Record set:
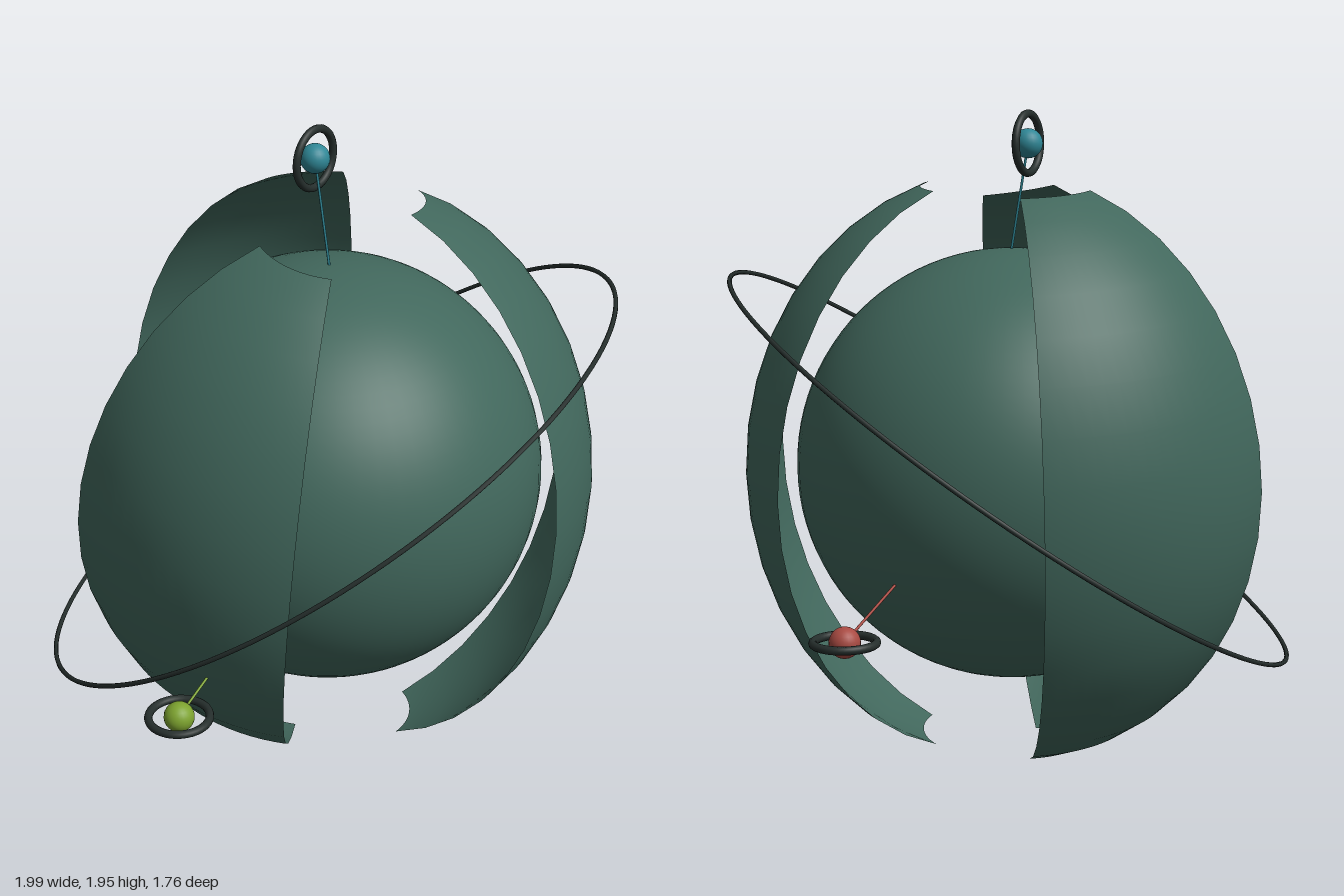
import * as THREE from 'three';

const CENTRE = new THREE.Vector3(0, 0.877, 0);
const UP = new THREE.Vector3(0, 1, 0);
const mat = (color, side = THREE.FrontSide) => new THREE.MeshStandardMaterial({ color, side });

const green = mat(0x41675c);
const shellGreen = mat(0x41675c, THREE.DoubleSide);
const dark = mat(0x252e2c);

function add(parent, name, geometry, material, position) {
  const mesh = new THREE.Mesh(geometry, material);
  mesh.name = name;
  if (position) mesh.position.copy(position);
  parent.add(mesh);
  return mesh;
}

// Curved panel: a slice of a tall ellipsoid facing a compass angle, with its own axis lean
function shellPanel(parent, name, facing, axis) {
  const width = THREE.MathUtils.degToRad(59.5);
  const angle = THREE.MathUtils.degToRad(facing);
  const cut = 0.326;
  const geometry = new THREE.SphereGeometry(
    0.78, 16, 16, angle + Math.PI / 2 - width / 2, width, cut, Math.PI - 2 * cut);
  geometry.scale(1, 1.152, 1);
  const outward = new THREE.Vector3(Math.sin(angle), 0, Math.cos(angle));
  const panel = add(parent, name, geometry, shellGreen,
    CENTRE.clone().addScaledVector(outward, 0.025).setY(0.868));
  panel.quaternion.setFromUnitVectors(UP, new THREE.Vector3(...axis).normalize());
}

// Small ball on a thin stem, circled by a dark ring
function satellite(parent, name, color, root, centre, flatRing) {
  const group = new THREE.Group();
  group.name = name;
  const material = mat(color);
  const a = new THREE.Vector3(...root), b = new THREE.Vector3(...centre);
  add(group, 'ball', new THREE.SphereGeometry(0.044, 24, 16), material, b);
  const stem = add(group, 'stem', new THREE.CylinderGeometry(0.004, 0.004, a.distanceTo(b), 8),
    material, a.clone().lerp(b, 0.5));
  stem.quaternion.setFromUnitVectors(UP, b.clone().sub(a).normalize());
  const ring = add(group, 'ballRing', new THREE.TorusGeometry(0.087, 0.012, 10, 40), dark, b);
  if (flatRing) ring.rotation.x = Math.PI / 2;
  parent.add(group);
}

export function createModel() {
  const model = new THREE.Group();
  model.name = 'shelledSphere';

  add(model, 'core', new THREE.SphereGeometry(0.652, 64, 48), green, CENTRE);

  // Three shell panels around the core
  shellPanel(model, 'frontShellPanel', 30, [0.068, 1, -0.035]);
  shellPanel(model, 'backShellPanel', 150, [0.095, 1, -0.025]);
  shellPanel(model, 'rightShellPanel', 270, [-0.095, 1, 0.155]);

  // Tilted orbit ring
  const orbit = add(model, 'orbitRing', new THREE.TorusGeometry(1.015, 0.007, 8, 128), dark, CENTRE);
  orbit.quaternion.setFromUnitVectors(new THREE.Vector3(0, 0, 1),
    new THREE.Vector3(-0.236, 0.826, -0.512).normalize());

  // Satellites
  satellite(model, 'topSatellite', 0x2f8796, [0.017, 1.52, -0.005], [0.028, 1.84, -0.065], false);
  satellite(model, 'leftSatellite', 0xa84a42, [0.57, 0.612, 0.095], [0.875, 0.51, 0.095], true);
  satellite(model, 'rightSatellite', 0x7da32f, [-0.57, 0.592, 0.1], [-0.865, 0.48, 0.12], true);

  return model;
}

To do:
Please, without any pictures, write out exactly the lines of the listing from its first line through the line that holds "function add(parent, name, geometry, material, position)", ends included, and nothing beyond them.

Result for this exercise:
import * as THREE from 'three';

const CENTRE = new THREE.Vector3(0, 0.877, 0);
const UP = new THREE.Vector3(0, 1, 0);
const mat = (color, side = THREE.FrontSide) => new THREE.MeshStandardMaterial({ color, side });

const green = mat(0x41675c);
const shellGreen = mat(0x41675c, THREE.DoubleSide);
const dark = mat(0x252e2c);

function add(parent, name, geometry, material, position) {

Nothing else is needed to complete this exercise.